In radio, there is a tried and true practice to help on-air talent up their game: Airchecking.
Airchecking is an exercise where radio DJs can get constructive feedback on their performance. Typically, on-air personalities sit down with their Program Directors and listen to a recording of a recent show together. The PD will offer insights into what the on-air personality is doing well and what they can do to improve.
This type of coaching is crucial for air talent looking to hone their crafts.
Unfortunately, most podcasters don't have access to a PD that can critique their shows. This makes it hard for them to get useful feedback. They can ask their friends or family members for input, but this process is usually of limited value. Besides, there's only so many times you can ask your Aunt Polly to listen to your podcast on microbrews.
What's a podcaster to do?
Fortunately, Amazon has a little-known online service called Mechanical Turk that podcasters can use to glean feedback on their shows. People use Mechanical Turk to hire workers to perform minor tasks for a small amount of money. In this case, we're going to pay people a few dollars to listen to the first 10 minutes of your podcast and give you 300 words of feedback.
Of course, the people offering feedback don't have the experience of a Program Director, but that doesn't mean they can't offer you useful insights. The practice is similar to how movie studios use test screenings.
Some of the feedback you get will be incredibly helpful while some of it will be useless, but that's okay because it's inexpensive. At the end of the day, be on the lookout for suggestions that come up repeatedly; that's the sign that you need to take them seriously.
I find that Mechanical Turk is great for producing the type of criticisms that deep down inside you know are true, but you have to hear somebody else say it first before you are willing to take it seriously.
To improve your podcast quickly, run it through Mechanical Turk early and often. This short video will show you how to do it.

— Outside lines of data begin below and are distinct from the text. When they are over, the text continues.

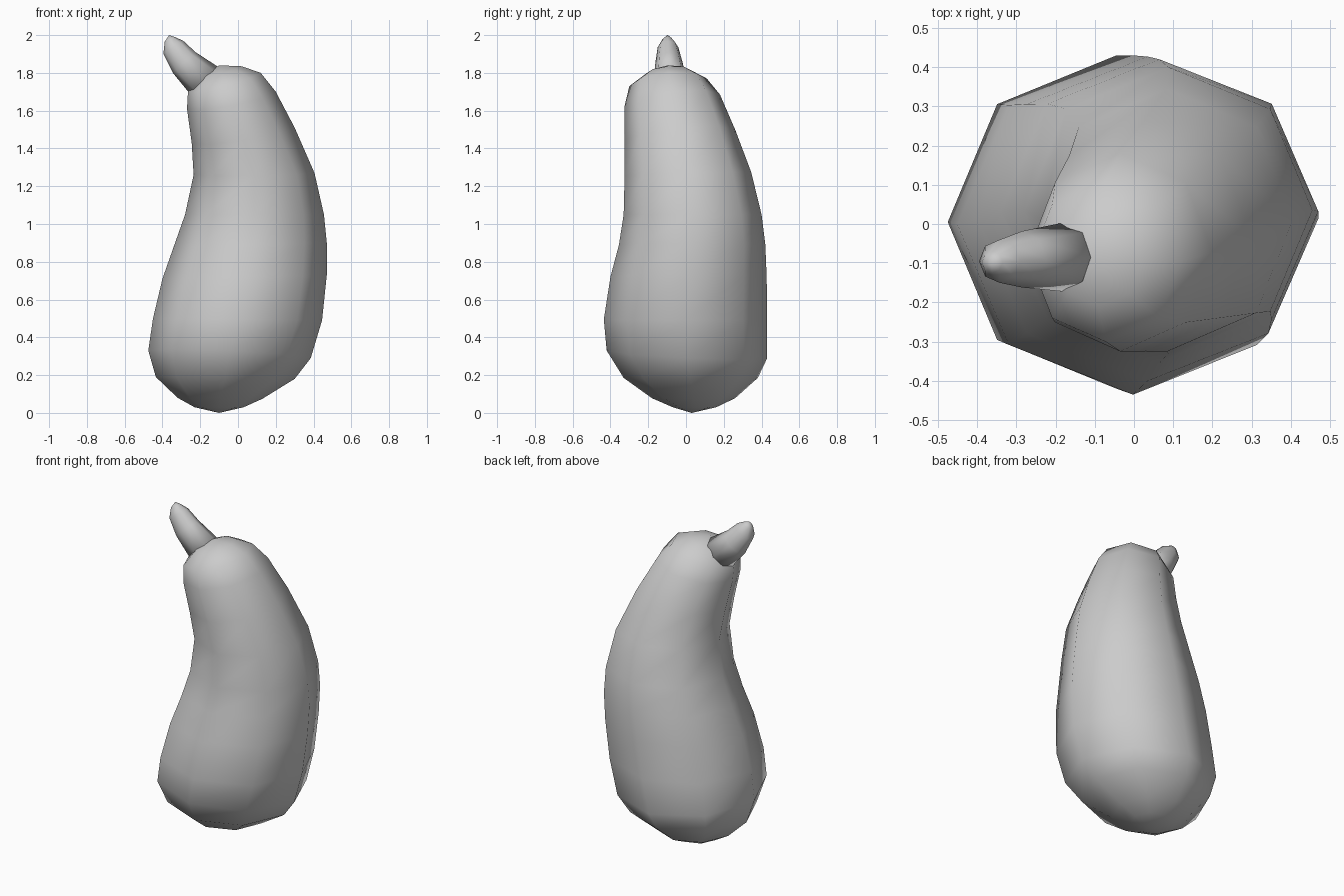
import bpy, bmesh, math
from mathutils import Vector

SIDES = 8


def loft(name, start, rings, end):
    """Skin tilted elliptical rings: (left x, left z, right x, right z, front y, back y, tilt in y)."""
    bm = bmesh.new()
    loops = []
    for xl, zl, xr, zr, yf, yb, tilt in rings:
        c = Vector(((xl + xr) / 2, (yf + yb) / 2, (zl + zr) / 2))
        u = Vector(((xr - xl) / 2, 0, (zr - zl) / 2))
        v = Vector((0, (yb - yf) / 2, tilt))
        angles = [2 * math.pi * i / SIDES for i in range(SIDES)]
        loops.append([bm.verts.new(c + u * math.cos(a) + v * math.sin(a)) for a in angles])
    for a, b in zip(loops, loops[1:]):
        for i in range(SIDES):
            j = (i + 1) % SIDES
            bm.faces.new((a[i], a[j], b[j], b[i]))
    # Close both ends with a fan to a pole
    for pole, ring in ((start, loops[0]), (end, loops[-1])):
        p = bm.verts.new(pole)
        for i in range(SIDES):
            bm.faces.new((ring[i], ring[(i + 1) % SIDES], p))
    bmesh.ops.recalc_face_normals(bm, faces=bm.faces)
    for f in bm.faces:
        f.smooth = True
    mesh = bpy.data.meshes.new(name)
    bm.to_mesh(mesh)
    bm.free()
    obj = bpy.data.objects.new(name, mesh)
    bpy.context.collection.objects.link(obj)
    return obj


# Curved fruit body, from the rounded bottom up to the leaning neck
loft("eggplant_body", (-0.10, 0.03, 0.0), [
    (-0.23, 0.03, 0.03, 0.03, -0.07, 0.16, 0),
    (-0.32, 0.08, 0.13, 0.075, -0.18, 0.26, 0),
    (-0.435, 0.19, 0.30, 0.18, -0.33, 0.38, 0),
    (-0.475, 0.33, 0.385, 0.29, -0.42, 0.43, -0.02),
    (-0.45, 0.50, 0.445, 0.49, -0.435, 0.43, 0),
    (-0.40, 0.71, 0.47, 0.73, -0.40, 0.427, 0),
    (-0.34, 0.88, 0.47, 0.90, -0.355, 0.42, 0),
    (-0.28, 1.05, 0.455, 1.05, -0.33, 0.40, 0),
    (-0.235, 1.26, 0.405, 1.27, -0.325, 0.345, 0.01),
    (-0.245, 1.43, 0.30, 1.51, -0.325, 0.26, 0.03),
    (-0.27, 1.61, 0.20, 1.70, -0.325, 0.18, 0.03),
    (-0.265, 1.70, 0.12, 1.80, -0.30, 0.11, 0.02),
    (-0.20, 1.78, 0.02, 1.835, -0.21, 0.02, 0.01),
], (-0.10, -0.095, 1.84))

# Short stem leaning to the left
loft("stem", (-0.16, -0.085, 1.74), [
    (-0.255, 1.69, -0.11, 1.835, -0.172, 0.003, 0),
    (-0.345, 1.80, -0.225, 1.91, -0.162, -0.018, 0),
    (-0.395, 1.90, -0.29, 1.97, -0.15, -0.04, 0),
    (-0.388, 1.965, -0.335, 1.99, -0.125, -0.07, 0),
], (-0.365, -0.097, 2.0))
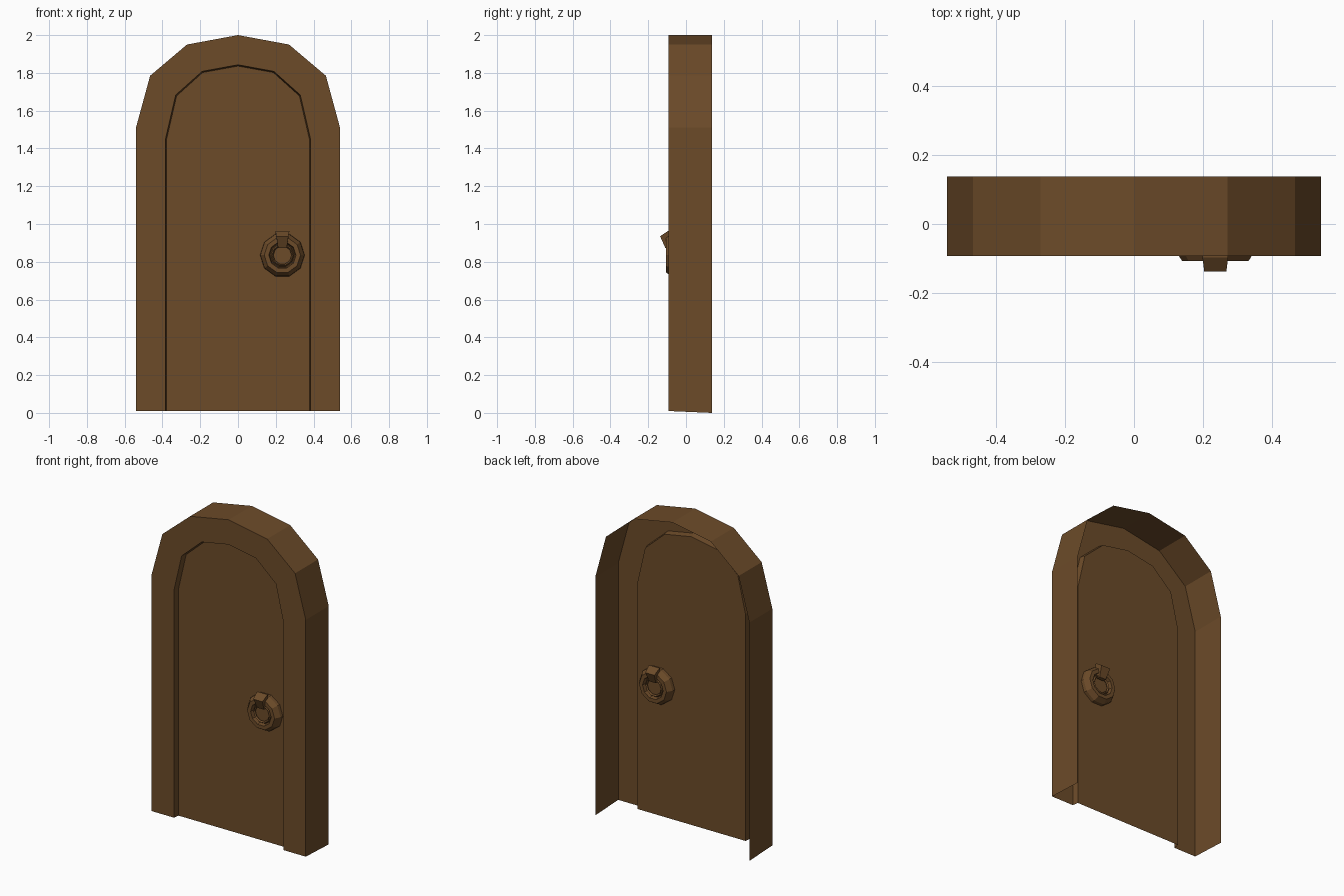
import bpy, bmesh, math
from mathutils import Matrix

if "Cube" in bpy.data.objects:
    bpy.data.objects.remove(bpy.data.objects["Cube"])

wood = bpy.data.materials.new("brown")
wood.diffuse_color = (0.15, 0.07, 0.022, 1)
wood.use_nodes = True
wood.node_tree.nodes["Principled BSDF"].inputs["Base Color"].default_value = wood.diffuse_color


def finish(name, bm):
    bmesh.ops.recalc_face_normals(bm, faces=bm.faces)
    mesh = bpy.data.meshes.new(name)
    bm.to_mesh(mesh)
    bm.free()
    mesh.materials.append(wood)
    ob = bpy.data.objects.new(name, mesh)
    bpy.context.collection.objects.link(ob)
    return ob


def arch(half):
    """Full arch outline from its right half (bottom to top centre)."""
    return half + [(-x, z) for x, z in half[-2::-1]]


def row(bm, pts, y):
    return [bm.verts.new((x, y, z)) for x, z in pts]


def bridge(bm, a, b, closed=False):
    n = len(a)
    for i in range(n if closed else n - 1):
        j = (i + 1) % n
        bm.faces.new((a[i], a[j], b[j], b[i]))


FRONT, BACK, LEAF = -0.093, 0.137, -0.055
outer = arch([(0.54, 0.01), (0.54, 1.51), (0.465, 1.785), (0.27, 1.95), (0, 2)])
outer_back = [(x, 0 if z < 0.1 else z) for x, z in outer]
inner = arch([(0.384, 0.01), (0.384, 1.45), (0.33, 1.683), (0.19, 1.808), (0, 1.843)])
leaf = arch([(0.378, 0.01), (0.378, 1.448), (0.325, 1.678), (0.187, 1.802), (0, 1.836)])

# Frame: open-backed outer wall, front face and shallow reveal
bm = bmesh.new()
rows = [row(bm, p, y) for p, y in
        ((outer_back, BACK), (outer, FRONT), (inner, FRONT), (leaf, LEAF))]
for a, b in zip(rows, rows[1:]):
    bridge(bm, a, b)
finish("door_frame", bm)

# Door leaf: single flat panel
bm = bmesh.new()
bm.faces.new(row(bm, leaf, LEAF))
finish("door_leaf", bm)

CX, CZ, SIDES = 0.235, 0.835, 10


def lathe(name, profile, side, closed=False):
    """Ten-sided turned part; profile is (radius, distance from the leaf)."""
    bm = bmesh.new()
    rings = []
    for r, d in profile:
        pts = [(CX + r * math.cos(math.tau * i / SIDES),
                CZ + r * math.sin(math.tau * i / SIDES)) for i in range(SIDES)]
        rings.append(row(bm, pts, LEAF + side * d))
    for a, b in zip(rings, rings[1:]):
        bridge(bm, a, b, True)
    if closed:
        bridge(bm, rings[-1], rings[0], True)
    else:
        bm.faces.new(rings[-1])
    finish(name, bm)


# Pull-ring handle on both sides of the leaf
for label, side in (("front", -1), ("back", 1)):
    lathe(label + "_handle_plate",
          [(0.118, 0), (0.116, 0.02), (0.096, 0.052), (0.072, 0.052), (0.066, 0.022)], side)
    lathe(label + "_pull_ring",
          [(0.062, 0.037), (0.055, 0.046), (0.048, 0.037), (0.055, 0.028)], side, True)

    # Wedge bracket holding the ring: (distance, z, half width)
    bm = bmesh.new()
    section = [(0.03, 0.962, 0.037), (0.042, 0.962, 0.037), (0.082, 0.935, 0.032),
               (0.054, 0.872, 0.023), (0.03, 0.872, 0.023)]
    left, right = ([bm.verts.new((CX + s * w, LEAF + side * d, z))
                    for d, z, w in section] for s in (-1, 1))
    bridge(bm, left, right, True)
    bm.faces.new(left)
    bm.faces.new(right)
    finish(label + "_ring_bracket", bm)
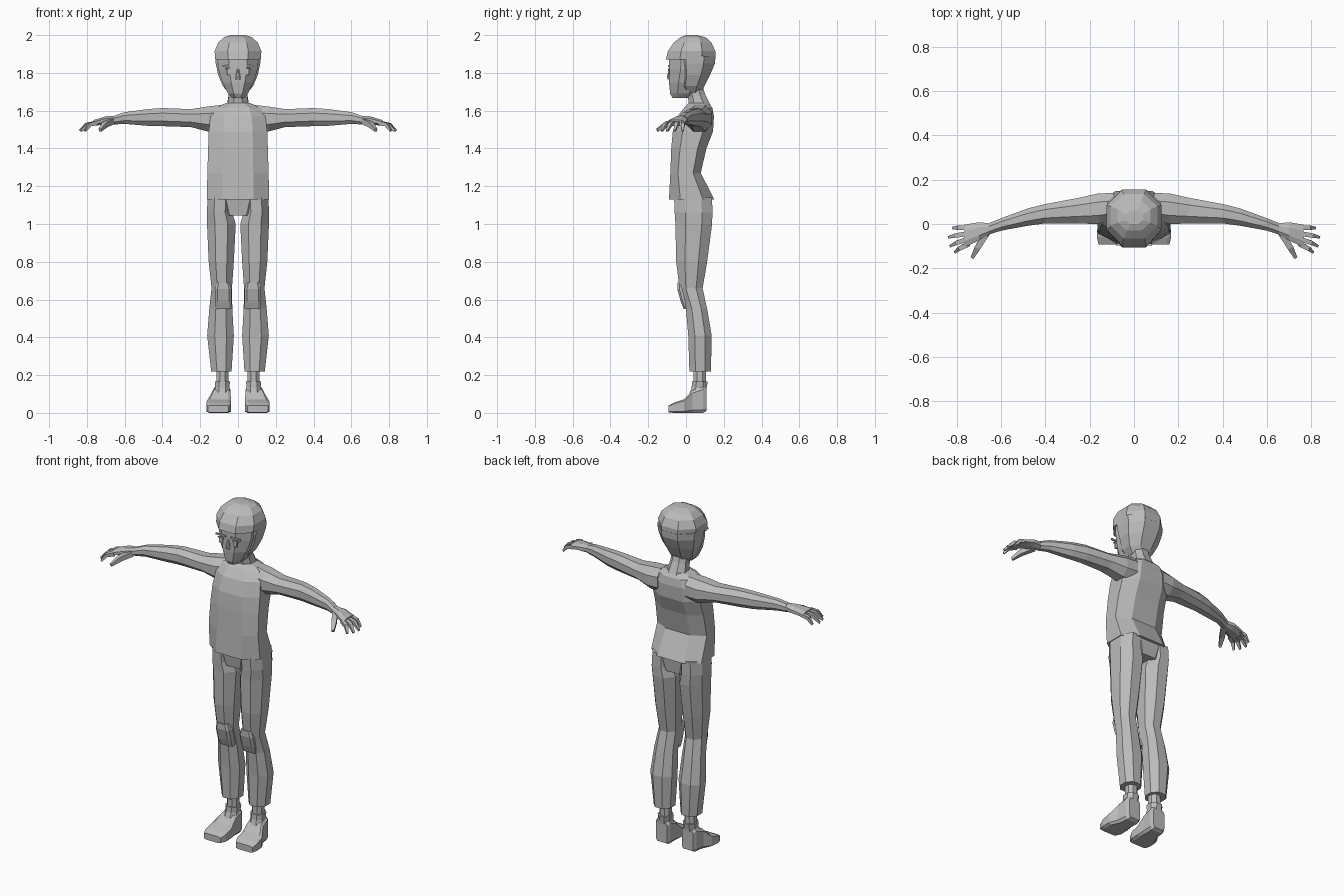
import bpy, bmesh
from mathutils import Vector

cube = bpy.data.objects.get("Cube")
if cube:
    bpy.data.objects.remove(cube, do_unlink=True)

grey = bpy.data.materials.new("plain_grey")
grey.use_nodes = True
grey.diffuse_color = (0.5, 0.5, 0.5, 1)
grey.node_tree.nodes["Principled BSDF"].inputs["Base Color"].default_value = grey.diffuse_color


def finish(name, bm, mirror=False):
    """Turn a bmesh into an object, optionally with a copy on the other side."""
    bmesh.ops.recalc_face_normals(bm, faces=bm.faces)
    if mirror:
        other = bm.copy()
        for v in other.verts:
            v.co.x *= -1
        bmesh.ops.reverse_faces(other, faces=other.faces)
        finish("right_" + name, other)
        name = "left_" + name
    mesh = bpy.data.meshes.new(name)
    bm.to_mesh(mesh)
    bm.free()
    mesh.materials.append(grey)
    bpy.context.collection.objects.link(bpy.data.objects.new(name, mesh))


def skin(bm, rings):
    """Join rings of points with quads and cap both ends."""
    rows = [[bm.verts.new(p) for p in r] for r in rings]
    n = len(rows[0])
    for a, b in zip(rows, rows[1:]):
        for i in range(n):
            j = (i + 1) % n
            bm.faces.new((a[i], a[j], b[j], b[i]))
    bm.faces.new(rows[0])
    bm.faces.new(rows[-1])


def octagon(a0, a1, b0, b1, cut):
    """Rectangle with its corners cut off."""
    ca, cb = (a1 - a0) * cut, (b1 - b0) * cut
    return [(a0 + ca, b0), (a1 - ca, b0), (a1, b0 + cb), (a1, b1 - cb),
            (a1 - ca, b1), (a0 + ca, b1), (a0, b1 - cb), (a0, b0 + cb)]


PLACE = {"x": lambda s, a, b: (s, a, b),
         "y": lambda s, a, b: (a, s, b),
         "z": lambda s, a, b: (a, b, s)}


def loft(name, axis, sections, cut=0.28, mirror=False):
    """Sections are (station, low a, high a, low b, high b)."""
    bm = bmesh.new()
    skin(bm, [[PLACE[axis](s, a, b) for a, b in octagon(*box, cut)]
              for s, *box in sections])
    finish(name, bm, mirror)


def centred(rows):
    """Expand (z, half width, front, back) to full sections."""
    return [(z, -w, w, f, b) for z, w, f, b in rows]


# Shirt, neck and head
loft("shirt", "z", centred([
    (1.13, .165, -.09, .15), (1.27, .162, -.083, .078), (1.40, .158, -.078, .108),
    (1.49, .155, -.07, .143), (1.57, .145, -.045, .148), (1.615, .12, -.01, .14),
    (1.64, .065, .015, .12)]), 0.25)

bm = bmesh.new()
skin(bm, [[(x, y, z + (.03 * (y - f) / (b - f))) for x, y in octagon(-w, w, f, b, .28)]
          for z, w, f, b in [(1.60, .06, .02, .13), (1.66, .05, .012, .10),
                             (1.73, .046, -.005, .08)]])
finish("neck", bm)

loft("head", "z", centred([
    (1.668, .032, -.072, .02), (1.69, .052, -.084, .055), (1.75, .083, -.09, .09),
    (1.82, .104, -.09, .13), (1.90, .112, -.088, .14)]))
loft("hair_back", "z", centred([
    (1.695, .05, -.02, .075), (1.73, .08, -.045, .098), (1.79, .105, -.045, .128),
    (1.85, .118, -.06, .153), (1.89, .122, -.06, .156)]))
loft("hair_cap", "z", centred([
    (1.872, .12, -.106, .155), (1.915, .124, -.096, .155), (1.96, .105, -.065, .135),
    (1.988, .075, -.03, .105), (2.0, .04, .0, .06)]))

# Face details as thin plates
for name, x0, x1, z0, z1 in [("brow", .014, .082, 1.832, 1.842),
                             ("eyelid", .028, .066, 1.818, 1.824),
                             ("eye", .036, .058, 1.79, 1.818)]:
    loft(name, "y", [(-.096, x0, x1, z0, z1), (-.088, x0, x1, z0, z1)], 0.05, True)
loft("nose", "z", centred([(1.765, .012, -.098, -.08), (1.78, .012, -.1, -.08),
                           (1.82, .006, -.092, -.08)]))

# Arms and hands
loft("arm", "x", [
    (.09, .015, .14, 1.49, 1.63), (.16, .0, .138, 1.49, 1.622), (.25, .002, .118, 1.513, 1.608),
    (.40, .003, .09, 1.518, 1.614), (.48, -.008, .07, 1.52, 1.608), (.60, -.03, .026, 1.53, 1.592),
    (.655, -.048, .004, 1.527, 1.574)], mirror=True)
loft("hand", "x", [
    (.65, -.045, .002, 1.53, 1.573), (.70, -.075, .008, 1.527, 1.57),
    (.765, -.105, -.003, 1.52, 1.55)], mirror=True)


def finger(name, points, width):
    """Square tapered tube through three points."""
    bm = bmesh.new()
    rings = []
    along = Vector(points[-1]) - Vector(points[0])
    side = along.cross(Vector((0, 0, 1))).normalized()
    up = side.cross(along).normalized()
    for p, k in zip(points, (1, .9, .5)):
        rings.append([Vector(p) + (side * i + up * j) * width * k
                      for i, j in [(-1, -1), (1, -1), (1, 1), (-1, 1)]])
    skin(bm, rings)
    finish(name, bm, True)


for name, y0, y1, tip in [("index_finger", -.092, -.128, .808), ("middle_finger", -.068, -.1, .83),
                          ("ring_finger", -.043, -.06, .838), ("little_finger", -.016, -.018, .818)]:
    finger(name, [(.75, y0, 1.536), ((.75 + tip) / 2 + .008, (y0 + y1) / 2, 1.526),
                  (tip, y1, 1.494)], .011)
finger("thumb", [(.668, -.045, 1.543), (.705, -.105, 1.525), (.73, -.152, 1.497)], .015)

# Trousers
loft("trouser_seat", "z", centred([(1.045, .10, -.045, .125), (1.14, .15, -.06, .135)]))
loft("trouser_leg", "z", [
    (.22, .034, .142, .018, .132), (.41, .022, .163, .012, .136), (.55, .03, .152, .0, .112),
    (.66, .032, .14, -.035, .088), (.80, .022, .155, -.052, .112), (1.0, .012, .164, -.056, .138),
    (1.06, .03, .165, -.06, .14), (1.14, .03, .16, -.063, .138)], mirror=True)
loft("knee_pad", "z", [
    (.55, .036, .118, -.012, .04), (.59, .034, .122, -.028, .04),
    (.655, .034, .122, -.046, .03), (.69, .045, .112, -.046, .02)], 0.15, True)

# Ankles and boots
loft("ankle", "z", [(.12, .05, .115, .04, .106), (.24, .05, .112, .04, .106)], mirror=True)
loft("boot", "y", [
    (-.092, .05, .16, .002, .04), (-.06, .036, .168, .0, .056), (-.01, .036, .165, .0, .072),
    (.035, .04, .14, .0, .12), (.09, .04, .132, .0, .14), (.108, .048, .122, .01, .13)], 0.12, True)
loft("boot_collar", "z", [(.08, .042, .13, .012, .105), (.135, .046, .12, .03, .11),
                          (.165, .042, .122, .032, .115)], mirror=True)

Seth Resler is a "digital dot connector" with decades of experience as a professional broadcaster and Program Director. Read his work on AllAccess.com: http://www.allaccess.com/next-steps